• Task statement: Here is the task for the records below: repeat exactly the lines from the one with "radius1=r, radius2=r, depth=z1" to the one with "d = (path(t", both included, and nothing else.

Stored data
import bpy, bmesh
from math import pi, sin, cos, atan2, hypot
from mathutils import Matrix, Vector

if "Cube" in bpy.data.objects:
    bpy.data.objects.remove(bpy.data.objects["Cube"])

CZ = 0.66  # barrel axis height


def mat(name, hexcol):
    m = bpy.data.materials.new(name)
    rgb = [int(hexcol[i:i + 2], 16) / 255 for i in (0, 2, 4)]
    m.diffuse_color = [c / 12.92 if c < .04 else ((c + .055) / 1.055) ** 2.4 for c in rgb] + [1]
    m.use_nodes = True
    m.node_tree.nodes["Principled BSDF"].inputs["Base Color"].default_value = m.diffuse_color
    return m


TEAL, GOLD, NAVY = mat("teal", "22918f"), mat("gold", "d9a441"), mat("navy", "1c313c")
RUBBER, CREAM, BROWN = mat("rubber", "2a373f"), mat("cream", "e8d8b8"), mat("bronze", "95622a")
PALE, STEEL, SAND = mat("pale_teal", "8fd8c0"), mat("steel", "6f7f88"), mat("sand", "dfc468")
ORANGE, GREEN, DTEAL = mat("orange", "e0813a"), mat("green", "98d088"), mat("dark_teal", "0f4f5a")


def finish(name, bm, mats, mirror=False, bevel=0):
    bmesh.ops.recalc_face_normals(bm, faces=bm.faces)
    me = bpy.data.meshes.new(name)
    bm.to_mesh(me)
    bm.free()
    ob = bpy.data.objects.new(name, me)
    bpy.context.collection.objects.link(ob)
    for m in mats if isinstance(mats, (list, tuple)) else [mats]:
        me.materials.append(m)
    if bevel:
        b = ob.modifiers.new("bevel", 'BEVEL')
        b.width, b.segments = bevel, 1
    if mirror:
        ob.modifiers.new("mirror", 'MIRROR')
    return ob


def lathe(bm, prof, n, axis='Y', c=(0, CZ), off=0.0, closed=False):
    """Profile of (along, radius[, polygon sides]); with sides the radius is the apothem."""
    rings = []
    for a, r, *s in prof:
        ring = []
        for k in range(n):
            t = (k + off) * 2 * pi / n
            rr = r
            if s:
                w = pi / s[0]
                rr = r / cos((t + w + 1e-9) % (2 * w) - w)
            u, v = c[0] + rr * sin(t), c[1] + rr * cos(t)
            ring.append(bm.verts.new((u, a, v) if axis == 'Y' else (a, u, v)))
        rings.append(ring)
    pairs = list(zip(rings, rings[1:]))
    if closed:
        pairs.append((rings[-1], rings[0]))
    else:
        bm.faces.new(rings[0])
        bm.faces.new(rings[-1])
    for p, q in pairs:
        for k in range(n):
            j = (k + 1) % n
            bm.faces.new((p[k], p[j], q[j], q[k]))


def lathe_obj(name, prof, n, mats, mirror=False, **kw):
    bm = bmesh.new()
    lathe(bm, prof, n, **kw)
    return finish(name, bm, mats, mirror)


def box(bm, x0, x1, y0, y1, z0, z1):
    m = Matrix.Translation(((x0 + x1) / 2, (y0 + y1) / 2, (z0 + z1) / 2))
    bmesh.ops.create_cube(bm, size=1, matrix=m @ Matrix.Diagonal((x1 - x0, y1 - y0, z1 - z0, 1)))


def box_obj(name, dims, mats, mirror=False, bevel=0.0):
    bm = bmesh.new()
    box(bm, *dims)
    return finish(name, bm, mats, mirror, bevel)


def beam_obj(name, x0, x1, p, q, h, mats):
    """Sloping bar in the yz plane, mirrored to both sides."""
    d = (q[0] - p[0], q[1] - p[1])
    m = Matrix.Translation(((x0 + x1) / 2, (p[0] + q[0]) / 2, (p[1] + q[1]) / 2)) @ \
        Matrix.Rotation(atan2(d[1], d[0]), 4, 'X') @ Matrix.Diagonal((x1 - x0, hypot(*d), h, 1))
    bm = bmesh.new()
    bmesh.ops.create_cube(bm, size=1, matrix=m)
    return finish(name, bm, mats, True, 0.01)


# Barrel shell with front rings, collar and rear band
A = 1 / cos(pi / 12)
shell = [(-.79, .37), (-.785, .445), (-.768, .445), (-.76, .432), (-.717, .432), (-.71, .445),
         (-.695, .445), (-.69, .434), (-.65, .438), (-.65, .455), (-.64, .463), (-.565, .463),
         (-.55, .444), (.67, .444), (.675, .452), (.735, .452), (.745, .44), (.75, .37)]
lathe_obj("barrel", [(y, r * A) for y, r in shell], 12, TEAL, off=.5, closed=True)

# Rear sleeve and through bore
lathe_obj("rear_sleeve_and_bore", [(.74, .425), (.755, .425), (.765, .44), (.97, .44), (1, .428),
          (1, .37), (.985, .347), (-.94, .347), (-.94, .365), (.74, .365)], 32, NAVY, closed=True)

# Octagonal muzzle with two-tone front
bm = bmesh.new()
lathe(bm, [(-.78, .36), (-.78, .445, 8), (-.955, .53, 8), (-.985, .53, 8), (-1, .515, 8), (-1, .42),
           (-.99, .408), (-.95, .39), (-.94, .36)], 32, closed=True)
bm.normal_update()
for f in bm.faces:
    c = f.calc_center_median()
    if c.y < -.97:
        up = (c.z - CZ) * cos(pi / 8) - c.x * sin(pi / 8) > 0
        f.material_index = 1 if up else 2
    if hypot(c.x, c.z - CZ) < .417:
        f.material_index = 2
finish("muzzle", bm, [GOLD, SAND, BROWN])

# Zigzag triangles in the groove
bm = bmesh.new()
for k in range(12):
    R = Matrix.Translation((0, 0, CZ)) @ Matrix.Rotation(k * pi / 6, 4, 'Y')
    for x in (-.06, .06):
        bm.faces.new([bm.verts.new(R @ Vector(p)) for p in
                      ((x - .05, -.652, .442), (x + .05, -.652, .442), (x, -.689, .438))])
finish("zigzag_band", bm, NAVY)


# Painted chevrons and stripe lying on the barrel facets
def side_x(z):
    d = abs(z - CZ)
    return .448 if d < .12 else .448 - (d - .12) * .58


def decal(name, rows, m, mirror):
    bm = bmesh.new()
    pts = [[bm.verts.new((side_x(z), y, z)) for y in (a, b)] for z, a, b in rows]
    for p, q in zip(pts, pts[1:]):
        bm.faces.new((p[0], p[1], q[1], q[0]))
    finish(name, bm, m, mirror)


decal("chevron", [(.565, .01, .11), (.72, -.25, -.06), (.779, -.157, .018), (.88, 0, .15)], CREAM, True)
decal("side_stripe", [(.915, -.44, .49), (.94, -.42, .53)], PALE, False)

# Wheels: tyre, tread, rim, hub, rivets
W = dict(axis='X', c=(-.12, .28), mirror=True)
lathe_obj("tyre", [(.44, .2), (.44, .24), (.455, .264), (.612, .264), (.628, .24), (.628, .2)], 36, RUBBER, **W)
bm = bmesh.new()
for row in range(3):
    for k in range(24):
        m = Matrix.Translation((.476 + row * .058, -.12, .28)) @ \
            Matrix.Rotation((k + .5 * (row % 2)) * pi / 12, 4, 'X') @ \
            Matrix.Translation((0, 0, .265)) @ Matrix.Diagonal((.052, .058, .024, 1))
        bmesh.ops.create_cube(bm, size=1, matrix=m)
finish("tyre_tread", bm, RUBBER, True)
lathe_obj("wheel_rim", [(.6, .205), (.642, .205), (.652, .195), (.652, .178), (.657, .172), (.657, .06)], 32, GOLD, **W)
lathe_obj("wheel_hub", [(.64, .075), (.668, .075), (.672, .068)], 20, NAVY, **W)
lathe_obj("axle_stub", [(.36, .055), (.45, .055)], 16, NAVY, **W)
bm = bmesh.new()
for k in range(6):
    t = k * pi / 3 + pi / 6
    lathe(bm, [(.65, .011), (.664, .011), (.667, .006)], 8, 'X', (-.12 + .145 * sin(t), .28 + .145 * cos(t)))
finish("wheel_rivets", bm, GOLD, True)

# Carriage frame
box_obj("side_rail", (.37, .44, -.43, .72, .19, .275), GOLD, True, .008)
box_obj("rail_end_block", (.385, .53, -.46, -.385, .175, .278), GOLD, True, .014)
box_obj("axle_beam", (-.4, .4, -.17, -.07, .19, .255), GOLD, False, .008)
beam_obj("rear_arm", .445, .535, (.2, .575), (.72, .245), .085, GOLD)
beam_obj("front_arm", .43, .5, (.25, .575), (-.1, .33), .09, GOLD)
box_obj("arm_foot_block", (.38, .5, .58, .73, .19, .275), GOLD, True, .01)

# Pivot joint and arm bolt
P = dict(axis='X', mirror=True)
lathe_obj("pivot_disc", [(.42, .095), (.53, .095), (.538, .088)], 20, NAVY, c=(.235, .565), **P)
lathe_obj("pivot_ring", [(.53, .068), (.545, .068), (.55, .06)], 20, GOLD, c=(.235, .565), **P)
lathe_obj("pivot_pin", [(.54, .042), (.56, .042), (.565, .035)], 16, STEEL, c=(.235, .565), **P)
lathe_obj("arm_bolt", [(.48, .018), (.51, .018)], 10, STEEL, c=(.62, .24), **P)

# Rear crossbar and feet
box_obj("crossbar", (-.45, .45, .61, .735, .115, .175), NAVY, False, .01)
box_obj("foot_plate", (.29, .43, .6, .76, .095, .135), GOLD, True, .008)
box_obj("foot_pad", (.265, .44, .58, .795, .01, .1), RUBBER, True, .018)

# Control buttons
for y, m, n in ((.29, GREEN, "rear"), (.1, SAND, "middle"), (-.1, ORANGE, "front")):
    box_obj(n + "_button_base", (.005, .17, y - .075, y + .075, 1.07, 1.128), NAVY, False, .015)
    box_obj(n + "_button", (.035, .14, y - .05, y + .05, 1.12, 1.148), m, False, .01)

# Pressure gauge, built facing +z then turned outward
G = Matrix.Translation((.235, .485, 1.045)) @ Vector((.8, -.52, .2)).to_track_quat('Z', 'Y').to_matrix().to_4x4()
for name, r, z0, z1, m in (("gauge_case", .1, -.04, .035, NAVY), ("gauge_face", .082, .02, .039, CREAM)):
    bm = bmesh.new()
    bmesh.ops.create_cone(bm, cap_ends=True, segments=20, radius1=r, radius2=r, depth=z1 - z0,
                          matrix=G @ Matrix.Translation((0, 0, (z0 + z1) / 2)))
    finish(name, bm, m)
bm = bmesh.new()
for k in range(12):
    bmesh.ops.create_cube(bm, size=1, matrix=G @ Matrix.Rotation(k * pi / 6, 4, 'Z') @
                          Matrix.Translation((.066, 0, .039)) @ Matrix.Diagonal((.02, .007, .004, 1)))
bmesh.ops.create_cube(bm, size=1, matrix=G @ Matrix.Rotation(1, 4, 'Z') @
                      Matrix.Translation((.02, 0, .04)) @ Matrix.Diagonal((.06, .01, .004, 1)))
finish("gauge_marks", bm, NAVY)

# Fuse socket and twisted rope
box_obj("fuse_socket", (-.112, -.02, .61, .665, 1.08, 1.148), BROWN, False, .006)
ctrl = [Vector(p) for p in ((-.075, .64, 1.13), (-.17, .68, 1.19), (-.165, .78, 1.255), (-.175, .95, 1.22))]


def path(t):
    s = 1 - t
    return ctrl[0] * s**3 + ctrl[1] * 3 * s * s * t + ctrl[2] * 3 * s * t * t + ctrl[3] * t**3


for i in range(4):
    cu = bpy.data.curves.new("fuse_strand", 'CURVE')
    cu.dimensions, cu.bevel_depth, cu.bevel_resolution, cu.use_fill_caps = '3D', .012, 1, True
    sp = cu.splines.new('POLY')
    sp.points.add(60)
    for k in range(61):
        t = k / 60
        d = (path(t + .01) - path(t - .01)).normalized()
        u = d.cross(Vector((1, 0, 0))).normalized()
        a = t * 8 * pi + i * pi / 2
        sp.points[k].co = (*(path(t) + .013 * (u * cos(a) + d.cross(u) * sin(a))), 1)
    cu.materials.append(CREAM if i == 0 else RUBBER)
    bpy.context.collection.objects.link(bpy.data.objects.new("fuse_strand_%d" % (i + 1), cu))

• Response to this task:
    bmesh.ops.create_cone(bm, cap_ends=True, segments=20, radius1=r, radius2=r, depth=z1 - z0,
                          matrix=G @ Matrix.Translation((0, 0, (z0 + z1) / 2)))
    finish(name, bm, m)
bm = bmesh.new()
for k in range(12):
    bmesh.ops.create_cube(bm, size=1, matrix=G @ Matrix.Rotation(k * pi / 6, 4, 'Z') @
                          Matrix.Translation((.066, 0, .039)) @ Matrix.Diagonal((.02, .007, .004, 1)))
bmesh.ops.create_cube(bm, size=1, matrix=G @ Matrix.Rotation(1, 4, 'Z') @
                      Matrix.Translation((.02, 0, .04)) @ Matrix.Diagonal((.06, .01, .004, 1)))
finish("gauge_marks", bm, NAVY)

# Fuse socket and twisted rope
box_obj("fuse_socket", (-.112, -.02, .61, .665, 1.08, 1.148), BROWN, False, .006)
ctrl = [Vector(p) for p in ((-.075, .64, 1.13), (-.17, .68, 1.19), (-.165, .78, 1.255), (-.175, .95, 1.22))]


def path(t):
    s = 1 - t
    return ctrl[0] * s**3 + ctrl[1] * 3 * s * s * t + ctrl[2] * 3 * s * t * t + ctrl[3] * t**3


for i in range(4):
    cu = bpy.data.curves.new("fuse_strand", 'CURVE')
    cu.dimensions, cu.bevel_depth, cu.bevel_resolution, cu.use_fill_caps = '3D', .012, 1, True
    sp = cu.splines.new('POLY')
    sp.points.add(60)
    for k in range(61):
        t = k / 60
        d = (path(t + .01) - path(t - .01)).normalized()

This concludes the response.